▶ Task goal
Give back, character for character, the line that includes "for part, place, size" and all lines beneath it in the data.

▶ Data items
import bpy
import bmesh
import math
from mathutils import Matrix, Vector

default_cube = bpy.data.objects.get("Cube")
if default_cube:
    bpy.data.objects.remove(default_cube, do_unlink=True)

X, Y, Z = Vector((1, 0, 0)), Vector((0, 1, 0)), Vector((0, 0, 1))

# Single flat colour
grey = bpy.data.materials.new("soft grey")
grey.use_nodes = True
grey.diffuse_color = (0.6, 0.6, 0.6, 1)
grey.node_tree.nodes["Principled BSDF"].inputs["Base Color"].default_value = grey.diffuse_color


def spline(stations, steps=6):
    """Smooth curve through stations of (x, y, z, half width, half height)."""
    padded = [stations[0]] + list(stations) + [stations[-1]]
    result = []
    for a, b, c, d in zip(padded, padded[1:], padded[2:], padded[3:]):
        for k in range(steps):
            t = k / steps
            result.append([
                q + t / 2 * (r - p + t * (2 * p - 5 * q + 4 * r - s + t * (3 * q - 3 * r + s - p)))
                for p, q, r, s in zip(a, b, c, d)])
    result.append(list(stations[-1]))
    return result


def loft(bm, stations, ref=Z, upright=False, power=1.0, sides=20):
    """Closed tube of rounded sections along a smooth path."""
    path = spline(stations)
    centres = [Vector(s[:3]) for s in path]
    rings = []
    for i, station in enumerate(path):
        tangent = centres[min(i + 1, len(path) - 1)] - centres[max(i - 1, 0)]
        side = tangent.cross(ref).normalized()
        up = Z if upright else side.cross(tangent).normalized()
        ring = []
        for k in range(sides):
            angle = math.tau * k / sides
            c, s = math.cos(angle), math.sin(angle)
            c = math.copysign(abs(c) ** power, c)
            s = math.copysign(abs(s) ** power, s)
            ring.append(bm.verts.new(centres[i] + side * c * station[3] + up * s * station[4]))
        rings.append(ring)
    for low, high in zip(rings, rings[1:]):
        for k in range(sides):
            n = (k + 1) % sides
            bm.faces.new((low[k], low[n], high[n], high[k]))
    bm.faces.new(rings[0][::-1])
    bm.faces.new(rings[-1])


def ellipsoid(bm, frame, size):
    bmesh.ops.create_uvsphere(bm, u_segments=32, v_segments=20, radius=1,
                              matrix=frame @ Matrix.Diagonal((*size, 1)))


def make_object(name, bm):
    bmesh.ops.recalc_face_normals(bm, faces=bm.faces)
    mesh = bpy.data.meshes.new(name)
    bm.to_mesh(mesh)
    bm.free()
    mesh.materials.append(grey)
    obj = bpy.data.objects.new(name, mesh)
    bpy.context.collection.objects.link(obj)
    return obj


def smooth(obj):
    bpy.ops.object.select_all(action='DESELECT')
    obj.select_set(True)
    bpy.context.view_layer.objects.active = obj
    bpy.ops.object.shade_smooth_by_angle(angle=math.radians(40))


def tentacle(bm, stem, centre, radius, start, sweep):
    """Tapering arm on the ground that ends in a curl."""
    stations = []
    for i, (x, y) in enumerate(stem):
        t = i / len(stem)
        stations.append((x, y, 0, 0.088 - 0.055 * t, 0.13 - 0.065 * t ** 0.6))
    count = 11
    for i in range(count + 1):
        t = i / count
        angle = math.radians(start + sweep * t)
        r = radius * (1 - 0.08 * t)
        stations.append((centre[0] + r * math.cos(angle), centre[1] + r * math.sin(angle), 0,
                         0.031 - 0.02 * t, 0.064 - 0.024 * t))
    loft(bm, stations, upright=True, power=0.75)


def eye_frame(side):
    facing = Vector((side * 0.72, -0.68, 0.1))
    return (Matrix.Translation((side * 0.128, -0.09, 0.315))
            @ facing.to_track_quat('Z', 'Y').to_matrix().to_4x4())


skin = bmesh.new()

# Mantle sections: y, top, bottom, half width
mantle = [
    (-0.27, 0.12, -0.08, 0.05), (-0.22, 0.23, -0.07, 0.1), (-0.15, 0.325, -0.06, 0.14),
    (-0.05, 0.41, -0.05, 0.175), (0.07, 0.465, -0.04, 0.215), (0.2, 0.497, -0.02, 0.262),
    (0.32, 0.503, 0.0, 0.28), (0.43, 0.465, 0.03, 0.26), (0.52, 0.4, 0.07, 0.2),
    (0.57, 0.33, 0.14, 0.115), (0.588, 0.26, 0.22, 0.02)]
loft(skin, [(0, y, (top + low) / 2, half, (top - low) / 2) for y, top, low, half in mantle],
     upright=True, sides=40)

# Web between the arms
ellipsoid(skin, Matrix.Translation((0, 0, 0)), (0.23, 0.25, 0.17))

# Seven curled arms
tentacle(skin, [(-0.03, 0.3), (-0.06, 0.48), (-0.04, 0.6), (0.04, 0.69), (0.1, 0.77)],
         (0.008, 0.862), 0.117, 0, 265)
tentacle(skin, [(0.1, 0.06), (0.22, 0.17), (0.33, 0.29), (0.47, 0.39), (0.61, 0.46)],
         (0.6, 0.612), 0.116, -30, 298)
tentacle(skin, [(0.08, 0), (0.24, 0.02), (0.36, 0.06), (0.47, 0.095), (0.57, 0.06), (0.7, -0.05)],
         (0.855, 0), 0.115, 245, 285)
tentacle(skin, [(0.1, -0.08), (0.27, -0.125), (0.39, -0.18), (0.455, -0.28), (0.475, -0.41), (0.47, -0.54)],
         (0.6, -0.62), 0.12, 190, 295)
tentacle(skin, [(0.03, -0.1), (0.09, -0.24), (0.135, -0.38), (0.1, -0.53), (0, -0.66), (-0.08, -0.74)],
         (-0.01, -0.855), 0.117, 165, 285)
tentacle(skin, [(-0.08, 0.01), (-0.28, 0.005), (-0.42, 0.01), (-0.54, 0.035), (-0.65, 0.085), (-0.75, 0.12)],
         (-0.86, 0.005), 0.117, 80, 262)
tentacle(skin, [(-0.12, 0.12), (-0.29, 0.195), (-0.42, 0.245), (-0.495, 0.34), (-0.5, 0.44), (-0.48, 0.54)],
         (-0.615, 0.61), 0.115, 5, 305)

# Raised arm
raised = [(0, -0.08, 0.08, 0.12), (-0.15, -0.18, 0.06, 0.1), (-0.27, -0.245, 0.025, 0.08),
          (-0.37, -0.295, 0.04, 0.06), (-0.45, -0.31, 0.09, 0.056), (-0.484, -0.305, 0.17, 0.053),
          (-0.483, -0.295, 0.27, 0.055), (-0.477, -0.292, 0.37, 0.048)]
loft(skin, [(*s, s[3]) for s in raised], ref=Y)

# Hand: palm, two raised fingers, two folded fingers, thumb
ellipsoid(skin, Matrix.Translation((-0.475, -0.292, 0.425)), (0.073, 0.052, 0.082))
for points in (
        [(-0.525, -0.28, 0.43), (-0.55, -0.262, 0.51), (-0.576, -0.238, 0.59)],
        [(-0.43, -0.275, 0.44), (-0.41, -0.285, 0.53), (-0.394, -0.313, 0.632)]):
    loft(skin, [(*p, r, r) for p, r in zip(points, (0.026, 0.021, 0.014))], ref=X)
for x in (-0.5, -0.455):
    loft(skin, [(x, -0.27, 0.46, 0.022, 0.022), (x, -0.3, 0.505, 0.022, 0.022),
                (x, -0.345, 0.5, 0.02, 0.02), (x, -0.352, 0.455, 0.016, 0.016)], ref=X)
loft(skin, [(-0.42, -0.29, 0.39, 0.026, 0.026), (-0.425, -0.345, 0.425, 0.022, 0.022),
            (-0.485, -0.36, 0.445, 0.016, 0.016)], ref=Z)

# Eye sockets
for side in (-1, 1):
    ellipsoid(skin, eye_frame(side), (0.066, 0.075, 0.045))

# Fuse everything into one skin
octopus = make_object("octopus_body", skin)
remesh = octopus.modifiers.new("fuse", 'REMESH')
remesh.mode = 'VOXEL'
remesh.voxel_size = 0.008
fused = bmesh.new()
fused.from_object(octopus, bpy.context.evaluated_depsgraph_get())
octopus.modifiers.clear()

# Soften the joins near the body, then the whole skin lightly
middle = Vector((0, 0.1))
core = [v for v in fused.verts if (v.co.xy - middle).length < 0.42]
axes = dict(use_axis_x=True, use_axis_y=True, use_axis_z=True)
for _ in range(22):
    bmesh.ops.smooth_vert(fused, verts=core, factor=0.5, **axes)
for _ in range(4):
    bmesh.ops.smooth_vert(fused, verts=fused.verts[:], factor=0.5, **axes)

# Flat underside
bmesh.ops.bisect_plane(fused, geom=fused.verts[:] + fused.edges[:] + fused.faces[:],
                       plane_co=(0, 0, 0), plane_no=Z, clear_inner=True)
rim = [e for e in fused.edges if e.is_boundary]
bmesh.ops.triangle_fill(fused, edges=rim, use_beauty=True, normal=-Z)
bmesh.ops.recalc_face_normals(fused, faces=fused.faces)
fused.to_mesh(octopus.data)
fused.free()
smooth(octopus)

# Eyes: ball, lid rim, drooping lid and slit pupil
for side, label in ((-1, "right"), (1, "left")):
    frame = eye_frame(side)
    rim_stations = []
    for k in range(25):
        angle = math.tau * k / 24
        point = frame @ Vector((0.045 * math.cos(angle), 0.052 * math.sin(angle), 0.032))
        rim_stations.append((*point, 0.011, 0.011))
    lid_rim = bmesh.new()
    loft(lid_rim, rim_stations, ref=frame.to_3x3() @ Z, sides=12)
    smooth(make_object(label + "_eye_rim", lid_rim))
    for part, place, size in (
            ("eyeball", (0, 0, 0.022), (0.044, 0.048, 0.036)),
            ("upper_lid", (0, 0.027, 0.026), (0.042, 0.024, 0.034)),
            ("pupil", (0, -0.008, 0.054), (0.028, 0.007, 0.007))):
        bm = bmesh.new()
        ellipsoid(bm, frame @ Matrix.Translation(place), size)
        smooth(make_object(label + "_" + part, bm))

▶ Output of the exercise
    for part, place, size in (
            ("eyeball", (0, 0, 0.022), (0.044, 0.048, 0.036)),
            ("upper_lid", (0, 0.027, 0.026), (0.042, 0.024, 0.034)),
            ("pupil", (0, -0.008, 0.054), (0.028, 0.007, 0.007))):
        bm = bmesh.new()
        ellipsoid(bm, frame @ Matrix.Translation(place), size)
        smooth(make_object(label + "_" + part, bm))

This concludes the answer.